The appeal is dismissed pursuant to 28 U.S.C. § 2253.
1. Article 36(1)(b) of the Vienna Convention provides:[I]f he so requests, the competent authorities of the receiving State shall, without delay, inform the consular post of the sending state if, within its consular district, a national of that state is arrested or committed to prison or to custody pending trial or is detained in any other manner. Any communication addressed to the consular post by the person arrested, in prison, custody or detention shall also be forwarded by the said authorities without delay. The said authorities shall inform the person concerned without delay of his rights under this sub-paragraph.21 U.S.T. at 101.
2. Section 2253 provides:(c)(1) Unless a circuit justice or judge issues a certificate of appealability, an appeal may not be taken to the court of appeals from-(A) the final order in a habeas corpus proceeding in which the detention complained of arises out of process issued by a State court; or(B) the final order in a proceeding under section 2255.(2) A certificate of appealability may issue under paragraph (1) only if the applicant has made a substantial showing of the denial of a constitutional right.(3) The certificate of appealability under paragraph (1) shall indicate which specific issue or issues satisfy the showing required by paragraph (2).28 U.S.C. § 2253 (emphasis added). There is no issue regarding retroactivity in this case because Murphy filed his federal habeas petition six days after the Antiterrorism and Effective Death Penalty Act of 1996, Pub.L. No. 104-132, 110 Stat. 1214, was signed into law.
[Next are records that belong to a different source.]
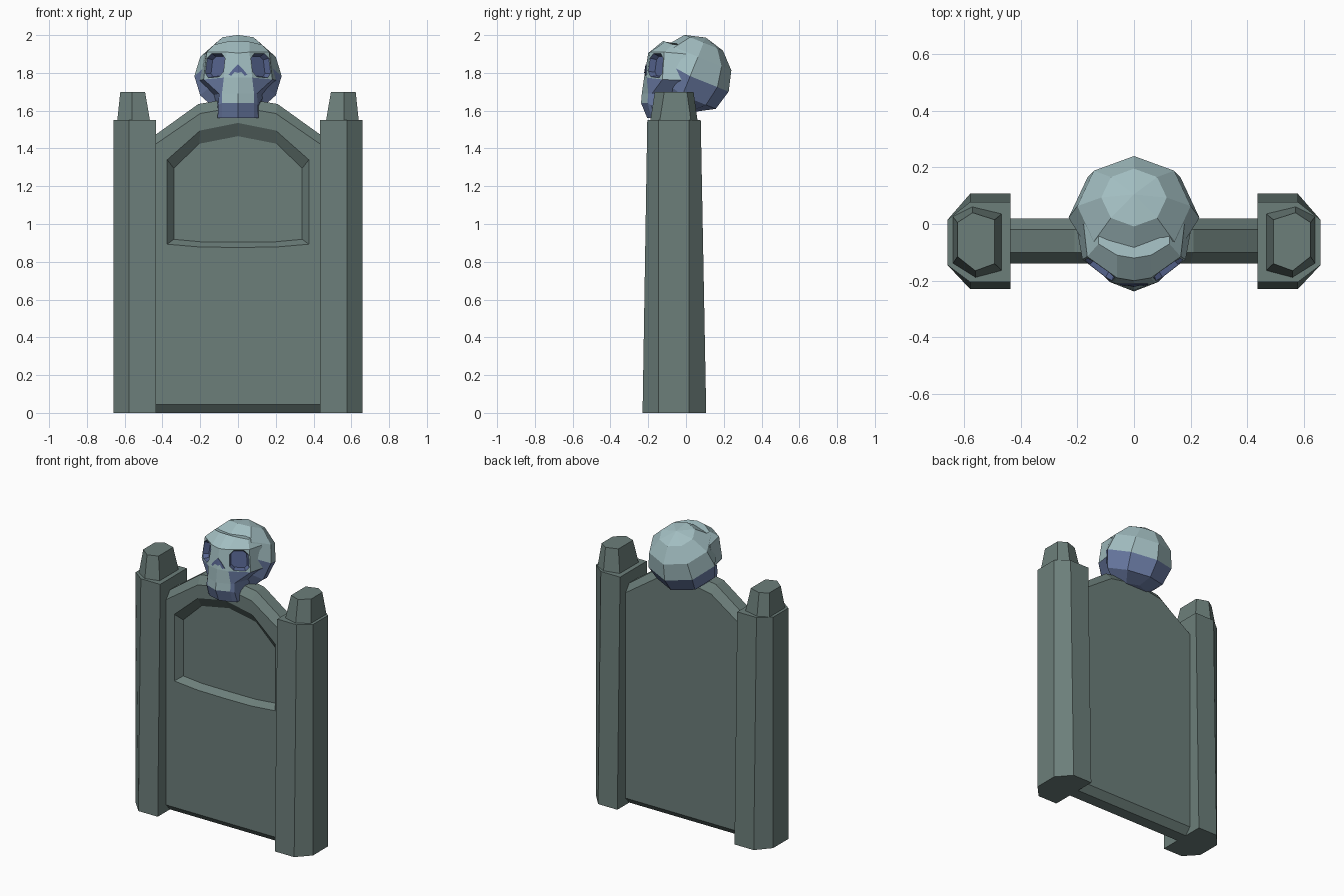
import bpy, bmesh
from math import radians
from mathutils import Matrix

if "Cube" in bpy.data.objects:
    bpy.data.objects.remove(bpy.data.objects["Cube"], do_unlink=True)


def material(name, rgb):
    m = bpy.data.materials.new(name)
    m.use_nodes = True
    m.diffuse_color = (*rgb, 1)
    bsdf = m.node_tree.nodes["Principled BSDF"]
    bsdf.inputs["Base Color"].default_value = (*rgb, 1)
    bsdf.inputs["Roughness"].default_value = 0.9
    return m


STONE = material("grey green stone", (0.15, 0.21, 0.195))
BONE = material("pale teal bone", (0.36, 0.51, 0.53))
SHADE = material("dusty blue bone", (0.16, 0.22, 0.41))
HOLLOW = material("dark blue hollow", (0.095, 0.13, 0.28))


def finish(bm, name, mats):
    bmesh.ops.recalc_face_normals(bm, faces=bm.faces)
    mesh = bpy.data.meshes.new(name)
    bm.to_mesh(mesh)
    bm.free()
    for m in mats:
        mesh.materials.append(m)
    obj = bpy.data.objects.new(name, mesh)
    bpy.context.collection.objects.link(obj)
    return obj


def loft(rings):
    """Join closed rings of equal length with quads and cap both ends."""
    bm = bmesh.new()
    loops = [[bm.verts.new(p) for p in ring] for ring in rings]
    n = len(loops[0])
    for a, b in zip(loops, loops[1:]):
        for i in range(n):
            j = (i + 1) % n
            bm.faces.new((a[i], a[j], b[j], b[i]))
    bm.faces.new(loops[0])
    bm.faces.new(loops[-1])
    bmesh.ops.recalc_face_normals(bm, faces=bm.faces)
    return bm


def mirror_ring(half):
    """Half ring from x=0 round to x=0, completed on the other side."""
    return half + [(-p[0], *p[1:]) for p in reversed(half) if p[0] > 0]


def at_y(half, y):
    return [(x, y, z) for x, z in mirror_ring(half)]


# Headstone slab: chamfered arch with a sunken panel
full = [(0, 0), (.2, 0), (.44, 0), (.44, 1.47), (.21, 1.635), (0, 1.67)]
small = [(0, .045), (.2, .045), (.44, .045), (.44, 1.42), (.2, 1.585), (0, 1.62)]
panel = [(0, .876), (.2, .878), (.375, .893), (.375, 1.34), (.2, 1.495), (0, 1.535)]
floor = [(0, .905), (.2, .906), (.34, .919), (.34, 1.295), (.205, 1.425), (0, 1.465)]
slab = loft([at_y(small, .02), at_y(full, -.02), at_y(full, -.10),
             at_y(small, -.14), at_y(panel, -.14), at_y(floor, -.095)])
finish(slab, "headstone_slab", [STONE])


# Side pillars with tapered caps
def pillar_ring(s, front, back, z):
    pts = [(.435, front), (.578, front), (.658, -.145), (.658, .015),
           (.578, back), (.435, back)]
    return [(s * x, y, z) for x, y in pts]


def cap_ring(s, x_in, x_out, front, back, z):
    pts = [(x_in, front + .025), (.56, front), (x_out, front + .05),
           (x_out, back - .035), (.57, back), (x_in, back - .025)]
    return [(s * x, y, z) for x, y in pts]


for side, s in (("left", 1), ("right", -1)):
    finish(loft([pillar_ring(s, -.23, .107, 0), pillar_ring(s, -.205, .078, 1.55)]),
           side + "_pillar", [STONE])
    finish(loft([cap_ring(s, .465, .64, -.19, .062, 1.54),
                 cap_ring(s, .492, .623, -.165, .04, 1.7)]),
           side + "_pillar_cap", [STONE])

# Cranium: tilted faceted ball, flattened behind the face and below
bm = bmesh.new()
bmesh.ops.create_uvsphere(bm, u_segments=8, v_segments=6, radius=.22)
for f in bm.faces:
    f.material_index = int(f.calc_center_median().z < 0)
place = (Matrix.Translation((0, .022, 1.783))
         @ Matrix.Rotation(radians(-22), 4, "X") @ Matrix.Diagonal((1.05, 1, 1, 1)))
bmesh.ops.transform(bm, matrix=place, verts=bm.verts)
for v in bm.verts:
    v.co.y = max(v.co.y, -.085)
    v.co.z = max(v.co.z, 1.595)
finish(bm, "cranium", [BONE, SHADE])

# Face: stacked sections from jaw to forehead
sections = [
    [(0, -.205, 1.56), (.085, -.18, 1.56), (.108, -.16, 1.56), (.108, -.04, 1.56)],
    [(0, -.238, 1.64), (.085, -.205, 1.64), (.105, -.185, 1.63), (.115, -.04, 1.62)],
    [(0, -.234, 1.69), (.085, -.2, 1.69), (.1, -.18, 1.69), (.14, -.02, 1.68)],
    [(0, -.222, 1.775), (.075, -.208, 1.775), (.182, -.125, 1.765), (.205, 0, 1.76)],
    [(0, -.2, 1.905), (.06, -.19, 1.91), (.165, -.115, 1.91), (.178, 0, 1.9)],
    [(0, -.12, 1.97), (.06, -.11, 1.965), (.125, -.07, 1.95), (.125, .02, 1.945)],
]
bm = loft([mirror_ring(half) for half in sections])
eyes = []
for f in bm.faces:
    c = f.calc_center_median()
    low = c.z < 1.63
    cheek = c.z < 1.75 and abs(c.x) > .08
    f.material_index = int(low or cheek)
    if 1.78 < c.z < 1.9 and .08 < abs(c.x) < .15 and c.y < -.1:
        eyes.append(f)

# Eye sockets: inset, clip the corners, then sink
bmesh.ops.inset_individual(bm, faces=eyes, thickness=.01, depth=0)
corners = {v for f in eyes for v in f.verts}
for f in eyes:
    f.material_index = 2
bmesh.ops.bevel(bm, geom=list(corners), offset=.025, segments=1, affect="VERTICES")
sockets = sorted((f for f in bm.faces if f.material_index == 2),
                 key=lambda f: f.calc_area())
for f in sockets[:-2]:
    f.material_index = 0
sunk = bmesh.ops.inset_individual(bm, faces=sockets[-2:], thickness=.012, depth=-.035)
for f in sunk["faces"]:
    f.material_index = 2
finish(bm, "face", [BONE, SHADE, HOLLOW])

# Nose: thin chevron following the face
chevron = [(0, 1.845), (.022, 1.825), (.05, 1.79), (.035, 1.785), (.018, 1.805), (0, 1.8)]


def nose_ring(s, lift):
    return [(s * x, -.222 + .17 * (z - 1.775) + .18 * x - lift, z) for x, z in chevron]


for side, s in (("left", 1), ("right", -1)):
    finish(loft([nose_ring(s, .004), nose_ring(s, -.004)]), side + "_nostril", [HOLLOW])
3. In Claim B of his federal habeas petition, Murphy alleged that his guilty plea was invalid because “at the time of his plea, Mario had not been advised of a viable defense to the charge of capital murder.” J.A. at 207. This “viable defense,” however, was that his trial counsel did not advise him that the state had to prove that he committed the murder for hire. J.A. at 208. Although Murphy eventually amended his federal habeas petition to add a substantive Vienna Convention claim, that additional claim was not a claim that his plea was involuntary. J.A. at 474-82. Murphy's suggestion that he somehow incorporated the Vienna Convention/involuntary plea claim into his petition when he referred to such a claim in a footnote in his opposition to the Warden's motion to dismiss the habeas claim is to no avail.
Dismissed by published opinion. Judge LUTTIG wrote the opinion, in which Judge NIEMEYER and Judge MICHAEL concur.